On the first level – the content-based level – there are a multitude of guesses I might make if I don’t react to the perceived attack. I might check in about my partner’s longing for companionship in purpose-driven activity. Perhaps they genuinely want to know if we share the understanding that reality TV shows represent a limited viewpoint shaped by the producers of what is likely a more complex, and possibly even scripted, interaction. Maybe they’re wanting my attention so they can share about what they read on their phone that led them to toss it down and sigh. While we can aim to accurately guess what is going on for our partner, we do not have to be 100% correct because the magic that nurtures our relationship occurs on the second level.
Regardless of the content driving my partner’s statement, underneath that content is usually a need for connection – a need to know that their presence matters. Responding to that second layer of meaning is the second level of connection. Whether or not I guess incorrectly about the content, just by doing what Gottman and Silver (2015) called, “turning towards,” or paying attention to them and choosing to interact, I’m letting my partner know that they matter. I am accepting their bid for connection.
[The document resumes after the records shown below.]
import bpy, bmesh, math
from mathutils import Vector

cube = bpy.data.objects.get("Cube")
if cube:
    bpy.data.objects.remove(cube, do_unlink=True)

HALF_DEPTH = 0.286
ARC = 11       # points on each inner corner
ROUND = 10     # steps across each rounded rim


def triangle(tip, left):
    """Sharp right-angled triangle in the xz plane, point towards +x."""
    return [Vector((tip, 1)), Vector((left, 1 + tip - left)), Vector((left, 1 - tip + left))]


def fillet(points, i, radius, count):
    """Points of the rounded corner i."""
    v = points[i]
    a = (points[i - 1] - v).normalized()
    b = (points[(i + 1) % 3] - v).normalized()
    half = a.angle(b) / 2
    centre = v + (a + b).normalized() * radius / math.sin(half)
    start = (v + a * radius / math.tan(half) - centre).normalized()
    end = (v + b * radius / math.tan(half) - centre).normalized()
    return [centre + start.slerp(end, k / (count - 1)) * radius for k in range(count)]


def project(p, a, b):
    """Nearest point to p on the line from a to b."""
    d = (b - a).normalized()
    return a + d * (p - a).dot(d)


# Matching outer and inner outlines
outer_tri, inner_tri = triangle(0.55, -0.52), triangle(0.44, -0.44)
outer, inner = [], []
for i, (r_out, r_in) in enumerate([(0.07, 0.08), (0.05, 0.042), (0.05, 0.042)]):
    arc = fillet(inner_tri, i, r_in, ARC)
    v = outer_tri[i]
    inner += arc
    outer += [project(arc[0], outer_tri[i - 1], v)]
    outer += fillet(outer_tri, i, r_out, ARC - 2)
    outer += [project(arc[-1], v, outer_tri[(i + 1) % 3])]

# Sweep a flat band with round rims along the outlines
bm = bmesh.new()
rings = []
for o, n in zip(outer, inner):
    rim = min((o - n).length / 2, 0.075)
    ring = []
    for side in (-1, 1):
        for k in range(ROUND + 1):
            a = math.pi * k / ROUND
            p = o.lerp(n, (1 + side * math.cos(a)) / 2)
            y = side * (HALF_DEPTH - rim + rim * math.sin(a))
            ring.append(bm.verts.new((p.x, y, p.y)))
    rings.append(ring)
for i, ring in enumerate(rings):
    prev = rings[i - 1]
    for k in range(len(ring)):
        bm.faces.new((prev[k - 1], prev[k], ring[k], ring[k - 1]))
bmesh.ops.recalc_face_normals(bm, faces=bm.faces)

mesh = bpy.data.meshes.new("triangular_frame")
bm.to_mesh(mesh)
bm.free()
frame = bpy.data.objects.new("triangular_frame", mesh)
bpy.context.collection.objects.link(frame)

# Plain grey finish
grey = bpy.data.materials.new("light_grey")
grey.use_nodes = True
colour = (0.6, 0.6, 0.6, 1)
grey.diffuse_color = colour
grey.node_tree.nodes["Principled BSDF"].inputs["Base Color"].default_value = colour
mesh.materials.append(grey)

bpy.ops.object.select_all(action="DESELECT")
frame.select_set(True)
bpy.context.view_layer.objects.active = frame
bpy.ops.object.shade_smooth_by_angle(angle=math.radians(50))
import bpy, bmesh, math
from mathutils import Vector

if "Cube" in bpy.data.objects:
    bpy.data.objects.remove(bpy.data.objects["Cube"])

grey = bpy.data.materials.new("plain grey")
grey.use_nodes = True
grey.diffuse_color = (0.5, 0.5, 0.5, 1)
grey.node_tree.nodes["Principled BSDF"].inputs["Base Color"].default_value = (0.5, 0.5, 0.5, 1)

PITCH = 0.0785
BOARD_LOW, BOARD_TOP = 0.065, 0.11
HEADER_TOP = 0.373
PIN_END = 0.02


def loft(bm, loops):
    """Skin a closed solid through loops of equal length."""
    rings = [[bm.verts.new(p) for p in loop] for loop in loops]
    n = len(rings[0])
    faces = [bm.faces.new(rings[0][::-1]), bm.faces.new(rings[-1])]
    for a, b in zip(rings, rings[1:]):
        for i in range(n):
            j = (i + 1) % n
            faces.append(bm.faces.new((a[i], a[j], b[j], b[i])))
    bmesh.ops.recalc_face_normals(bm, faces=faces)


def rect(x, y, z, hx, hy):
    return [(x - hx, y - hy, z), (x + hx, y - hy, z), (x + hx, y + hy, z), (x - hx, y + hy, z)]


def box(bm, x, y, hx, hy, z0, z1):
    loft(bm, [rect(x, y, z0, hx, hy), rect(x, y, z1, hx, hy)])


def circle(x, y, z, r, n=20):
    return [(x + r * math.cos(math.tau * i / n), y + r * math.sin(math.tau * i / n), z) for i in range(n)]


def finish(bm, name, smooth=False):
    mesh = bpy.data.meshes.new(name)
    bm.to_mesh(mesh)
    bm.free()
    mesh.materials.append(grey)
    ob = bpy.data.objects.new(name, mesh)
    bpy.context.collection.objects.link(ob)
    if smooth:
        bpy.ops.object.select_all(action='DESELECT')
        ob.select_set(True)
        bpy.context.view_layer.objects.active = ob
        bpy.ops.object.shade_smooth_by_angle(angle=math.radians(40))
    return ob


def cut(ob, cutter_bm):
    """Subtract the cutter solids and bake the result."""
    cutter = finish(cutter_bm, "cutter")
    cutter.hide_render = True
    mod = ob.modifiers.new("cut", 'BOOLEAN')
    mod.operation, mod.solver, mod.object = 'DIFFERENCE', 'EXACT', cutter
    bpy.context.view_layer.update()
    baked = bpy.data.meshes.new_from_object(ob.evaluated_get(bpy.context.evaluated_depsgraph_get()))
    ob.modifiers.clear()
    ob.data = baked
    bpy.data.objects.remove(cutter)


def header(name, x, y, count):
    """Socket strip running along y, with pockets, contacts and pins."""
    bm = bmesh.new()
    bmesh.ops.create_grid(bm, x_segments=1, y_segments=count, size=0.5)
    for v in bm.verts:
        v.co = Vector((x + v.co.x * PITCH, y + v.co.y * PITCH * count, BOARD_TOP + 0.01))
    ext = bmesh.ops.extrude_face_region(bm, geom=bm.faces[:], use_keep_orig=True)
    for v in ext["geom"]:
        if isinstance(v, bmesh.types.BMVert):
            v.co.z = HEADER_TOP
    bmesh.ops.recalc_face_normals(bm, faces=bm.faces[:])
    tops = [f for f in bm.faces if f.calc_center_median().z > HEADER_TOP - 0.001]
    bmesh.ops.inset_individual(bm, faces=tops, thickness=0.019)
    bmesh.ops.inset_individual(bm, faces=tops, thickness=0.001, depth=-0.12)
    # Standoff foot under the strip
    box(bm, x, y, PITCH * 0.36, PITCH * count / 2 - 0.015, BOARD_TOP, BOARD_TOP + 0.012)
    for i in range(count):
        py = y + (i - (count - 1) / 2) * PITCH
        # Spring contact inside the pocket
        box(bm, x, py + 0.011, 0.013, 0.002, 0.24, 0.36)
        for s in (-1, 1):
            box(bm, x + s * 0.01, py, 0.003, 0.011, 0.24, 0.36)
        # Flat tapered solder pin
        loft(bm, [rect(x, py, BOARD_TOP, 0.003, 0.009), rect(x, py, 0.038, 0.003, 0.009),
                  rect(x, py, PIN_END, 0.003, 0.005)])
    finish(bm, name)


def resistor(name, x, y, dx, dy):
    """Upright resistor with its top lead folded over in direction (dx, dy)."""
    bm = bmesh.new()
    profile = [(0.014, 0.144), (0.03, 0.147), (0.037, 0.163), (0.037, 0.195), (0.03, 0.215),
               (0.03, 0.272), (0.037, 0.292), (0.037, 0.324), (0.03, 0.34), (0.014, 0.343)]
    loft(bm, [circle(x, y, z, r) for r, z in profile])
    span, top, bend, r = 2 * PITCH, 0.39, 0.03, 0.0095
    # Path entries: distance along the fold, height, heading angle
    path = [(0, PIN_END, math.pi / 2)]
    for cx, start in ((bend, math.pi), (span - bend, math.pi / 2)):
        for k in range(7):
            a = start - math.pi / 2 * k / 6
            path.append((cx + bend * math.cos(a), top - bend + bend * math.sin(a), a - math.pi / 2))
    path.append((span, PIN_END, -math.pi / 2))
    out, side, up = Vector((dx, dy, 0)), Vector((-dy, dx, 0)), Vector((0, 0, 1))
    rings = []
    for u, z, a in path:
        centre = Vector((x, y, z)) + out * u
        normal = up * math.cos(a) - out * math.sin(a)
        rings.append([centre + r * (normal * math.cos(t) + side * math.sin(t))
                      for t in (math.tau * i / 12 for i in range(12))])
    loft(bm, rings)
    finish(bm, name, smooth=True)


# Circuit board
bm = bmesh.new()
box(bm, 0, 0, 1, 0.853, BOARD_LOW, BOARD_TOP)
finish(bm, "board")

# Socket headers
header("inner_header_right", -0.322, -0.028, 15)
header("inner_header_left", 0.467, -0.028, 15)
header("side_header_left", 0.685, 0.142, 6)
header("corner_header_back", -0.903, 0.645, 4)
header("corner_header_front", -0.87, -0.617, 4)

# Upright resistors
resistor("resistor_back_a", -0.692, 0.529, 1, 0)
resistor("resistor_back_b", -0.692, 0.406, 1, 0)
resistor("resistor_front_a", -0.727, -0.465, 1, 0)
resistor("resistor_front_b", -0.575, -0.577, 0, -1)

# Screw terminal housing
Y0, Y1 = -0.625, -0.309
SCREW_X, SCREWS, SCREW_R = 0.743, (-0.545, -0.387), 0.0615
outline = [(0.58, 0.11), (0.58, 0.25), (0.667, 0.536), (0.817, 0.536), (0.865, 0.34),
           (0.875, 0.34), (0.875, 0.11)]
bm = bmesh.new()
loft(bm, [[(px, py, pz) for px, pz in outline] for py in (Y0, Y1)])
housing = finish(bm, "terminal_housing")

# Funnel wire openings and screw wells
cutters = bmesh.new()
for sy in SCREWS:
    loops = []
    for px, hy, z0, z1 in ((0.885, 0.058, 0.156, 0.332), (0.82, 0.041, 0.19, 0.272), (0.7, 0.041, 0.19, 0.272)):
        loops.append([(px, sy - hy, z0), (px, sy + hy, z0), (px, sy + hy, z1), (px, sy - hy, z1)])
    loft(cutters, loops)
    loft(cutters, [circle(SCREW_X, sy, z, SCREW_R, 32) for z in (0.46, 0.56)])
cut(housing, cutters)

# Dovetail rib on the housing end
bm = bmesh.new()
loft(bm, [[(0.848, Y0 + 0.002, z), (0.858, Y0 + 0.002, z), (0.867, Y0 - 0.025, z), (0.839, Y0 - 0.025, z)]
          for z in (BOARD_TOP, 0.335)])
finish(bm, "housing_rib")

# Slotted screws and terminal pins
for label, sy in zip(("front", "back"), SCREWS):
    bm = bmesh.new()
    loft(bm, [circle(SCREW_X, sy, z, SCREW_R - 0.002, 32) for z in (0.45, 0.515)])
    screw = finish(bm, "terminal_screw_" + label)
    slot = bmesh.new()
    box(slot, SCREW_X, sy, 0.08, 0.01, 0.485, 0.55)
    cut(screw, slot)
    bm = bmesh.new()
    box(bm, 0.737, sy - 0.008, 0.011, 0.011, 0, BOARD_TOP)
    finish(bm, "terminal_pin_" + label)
And when I use NVC to accept that bid for connection open-heartedly, with curiosity, no matter how it’s framed, that important need – to matter – is met. Gottman and Silver (2015) found that this one skill – recognizing and accepting a partner’s bid for connection, was so important that it was a powerful predictor of whether newlyweds were married 6 years later. Those who were married recognized and accepted bids for connection 86% of the time, while those who divorced missed 66% of each other’s bids for connection!
This dynamic is one of the factors driving the increase in loneliness, despite more physical time together, that some couples report. More physical time together can lead to more bids for connection, and increase the number of missed bids. If you’re experiencing loneliness in your relationship, try these two steps. Strive for fearlessness and make more explicit requests for your partner’s attention. And, when your partner says or does anything, remember: Embedded in this action is a request for my attention because they want to know they matter to me. How can I respond in this moment that will convey that they do matter?
Works Cited: Gottman, J. M. and Silver, Nan (2015). The Seven Principles for Making Marriage Work. New York: Harmony Books.
Photo credits from top: firstname.lastname@example.org, VitalikRadko, stanciuc1
Roxy Manning is a CNVC certified trainer and clinical psychologist who is passionate about creating systems that work for all at all levels of human experience – individual, relational and systemic. Join Roxy in two unique opportunities starting this week! Roxy and the team from the Nonviolent Leadership for Social Justice retreat will explore how we can respond to the many challenges that COVID-19 has exposed in our lives and communities – especially as it relates to social justice. Roxy will also be presenting at the first Global NVC online retreat, with trainers from 6 continents!